A young state representative from Philadelphia beat three rivals — including a former congresswoman who is now Chelsea Clinton's mother-in-law — to win the Democratic nomination Tuesday for an open seat in the U.S. House.
Early returns showed Brendan Boyle winning the Democratic primary in Pennsylvania's 13th District, virtually assuring him of becoming the successor to U.S. Rep. Allyson Schwartz, a fifth-term Democrat who unsuccessfully sought the Democratic nod for governor. The district straddling Philadelphia and Montgomery County is heavily tilted toward Democrats.
Boyle, the only candidate from Philadelphia, benefited from a unique power base: he and his brother, Kevin, are both state representatives whose legislative districts lie within the 13th District. A political committee made up of building-trades unions also aired TV ads supporting his bid.
"From beginning to end ... I was the one candidate that focused on what I call the forgotten middle class, the fact that income inequality is greater today than at any point in our nation's history," Boyle said, "and we need more people in the Capitol who are sensitive to that and work on those problems."

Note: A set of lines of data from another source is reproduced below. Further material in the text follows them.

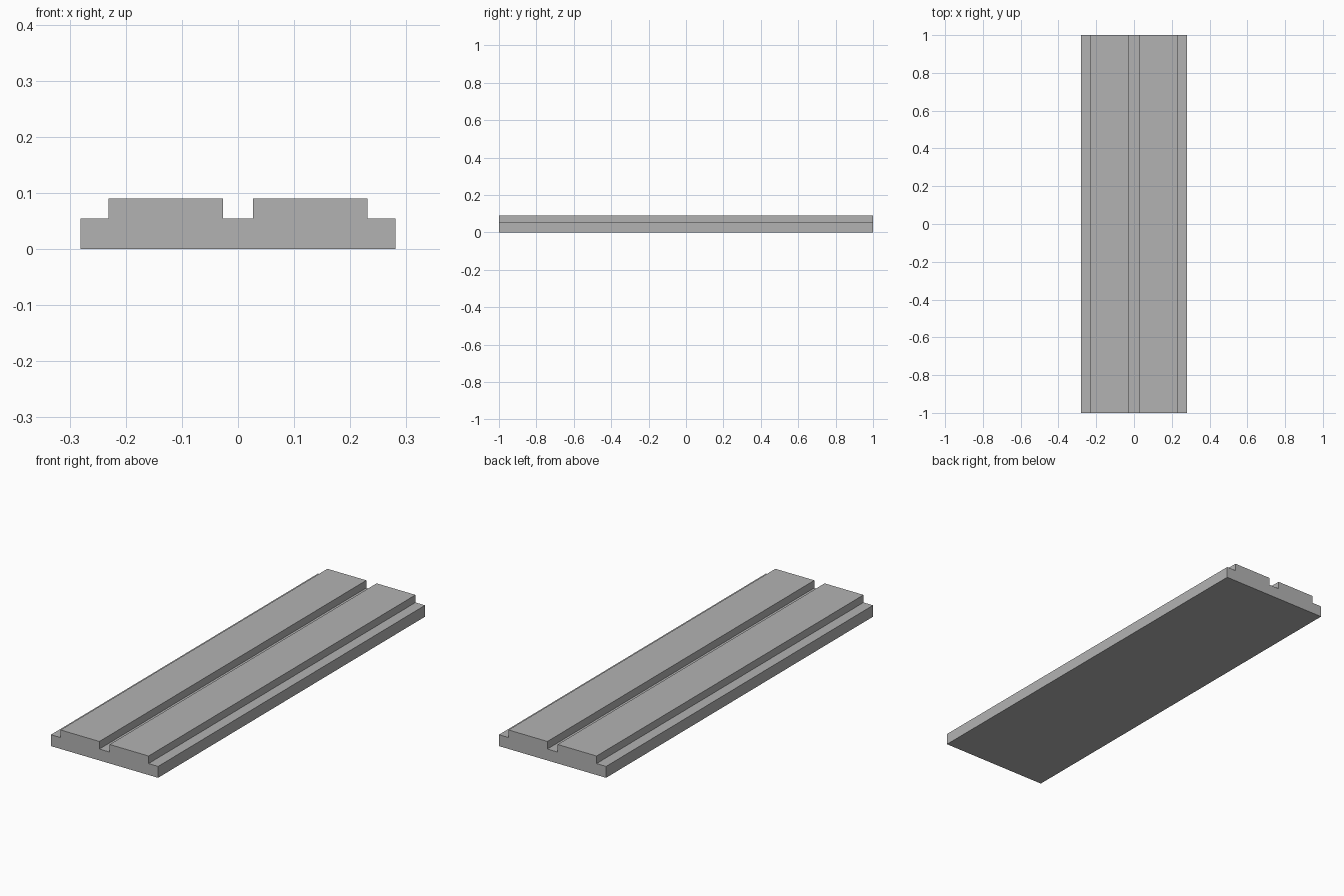
import bpy
import bmesh

default = bpy.data.objects.get("Cube")
if default:
    bpy.data.objects.remove(default, do_unlink=True)

# Plain grey material
GREY = (0.45, 0.45, 0.45, 1.0)
mat = bpy.data.materials.new("plain_grey")
mat.use_nodes = True
mat.diffuse_color = GREY
mat.node_tree.nodes["Principled BSDF"].inputs["Base Color"].default_value = GREY

LENGTH = 2.0
SIDE, RIDGE_OUT, RIDGE_IN = 0.281, 0.231, 0.027
STEP, TOP = 0.054, 0.09

# Right half of the stepped cross-section, mirrored for the left half
half = [(SIDE, 0), (SIDE, STEP), (RIDGE_OUT, STEP),
        (RIDGE_OUT, TOP), (RIDGE_IN, TOP), (RIDGE_IN, STEP)]
profile = half + [(-x, z) for x, z in reversed(half)]

# Grooved plank: the cross-section extruded along its length
bm = bmesh.new()
end = bm.faces.new([bm.verts.new((x, -LENGTH / 2, z)) for x, z in profile])
ext = bmesh.ops.extrude_face_region(bm, geom=[end], use_keep_orig=True)
moved = [g for g in ext["geom"] if isinstance(g, bmesh.types.BMVert)]
bmesh.ops.translate(bm, verts=moved, vec=(0, LENGTH, 0))
bmesh.ops.recalc_face_normals(bm, faces=bm.faces)

mesh = bpy.data.meshes.new("grooved_plank")
bm.to_mesh(mesh)
bm.free()
mesh.materials.append(mat)
plank = bpy.data.objects.new("grooved_plank", mesh)
bpy.context.collection.objects.link(plank)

Marjorie Margolies, who got fundraising help from the Clintons, was looking to recapture the 13th District seat she held from 1993 to 1995 before two rounds of redistricting made the district more reliably Democratic. Voters denied her a second term after she cast a crucial vote for then-President Bill Clinton's budget plan that increased taxes on the wealthy.
The other candidates were state Sen. Daylin Leach, a champion of the party's progressive wing; and Dr. Valerie Arkoosh, an obstetric anesthesiologist. Arkoosh topped her rivals in fundraising by taking in more than $1.9 million, even though she was the only candidate in the field with no experience running for elected office.
The seat, one of two open U.S. House seats in Pennsylvania this year, is being vacated in January by Schwartz.
On the Republican side, businessman Carson Dee Adcock defeated retired Air Force Col. Beverly Plosa-Bowser. Adcock sought the seat in 2010 but lost to Schwartz.
The district takes in parts of Philadelphia and Montgomery County. Democrats account for nearly 60 percent of the voters, so a party primary win is likely to ensure success in the Nov. 4 election.
The only other open seat is in the 6th District, which takes in parts of four counties in southeastern Pennsylvania. Six-term Republican Rep. Jim Gerlach is stepping down, and neither the Republican nominee nor the Democrat was opposed in the primary.
Both the former president and former Secretary of State Hillary Clinton appeared at fundraisers for Margolies, a longtime NBC news reporter whose son, Marc Mezvinsky, married Chelsea Clinton in 2010.
In her campaign, Margolies cited her experience working with political leaders as both a congresswoman and founder of a women's rights nonprofit, Women's Campaign International. She said Washington needs new voices because at times, "Congress looks very much like a grade-school playground of unruly children."
Arkoosh, a prominent advocate of President Barack Obama's signature 2010 health care law, was endorsed by The Philadelphia Inquirer. She also benefited from radio ads financed by a political committee of the American Society of Anesthesiologists.
Leach is a leading advocate for liberal causes in the Legislature, including the legalization of marijuana and the repeal of Pennsylvania's ban on same-sex marriage.
Two incumbent members of Congress withstood primary challenges.
Seven-term Republican Rep. Bill Shuster defeated two GOP opponents in the 9th District in south-central Pennsylvania — Art Halvorson, a retired Coast Guard captain who is now a commercial real-estate developer, and Army veteran Travis Schooley.
In the 14th District near Pittsburgh, Democratic Rep. Mike Doyle waged a successful rematch against Janis Brooks, a pastor who heads a social-service agency near Pittsburgh. Doyle, who's seeking his 11th term, also defeated Brooks in the 2012 primary.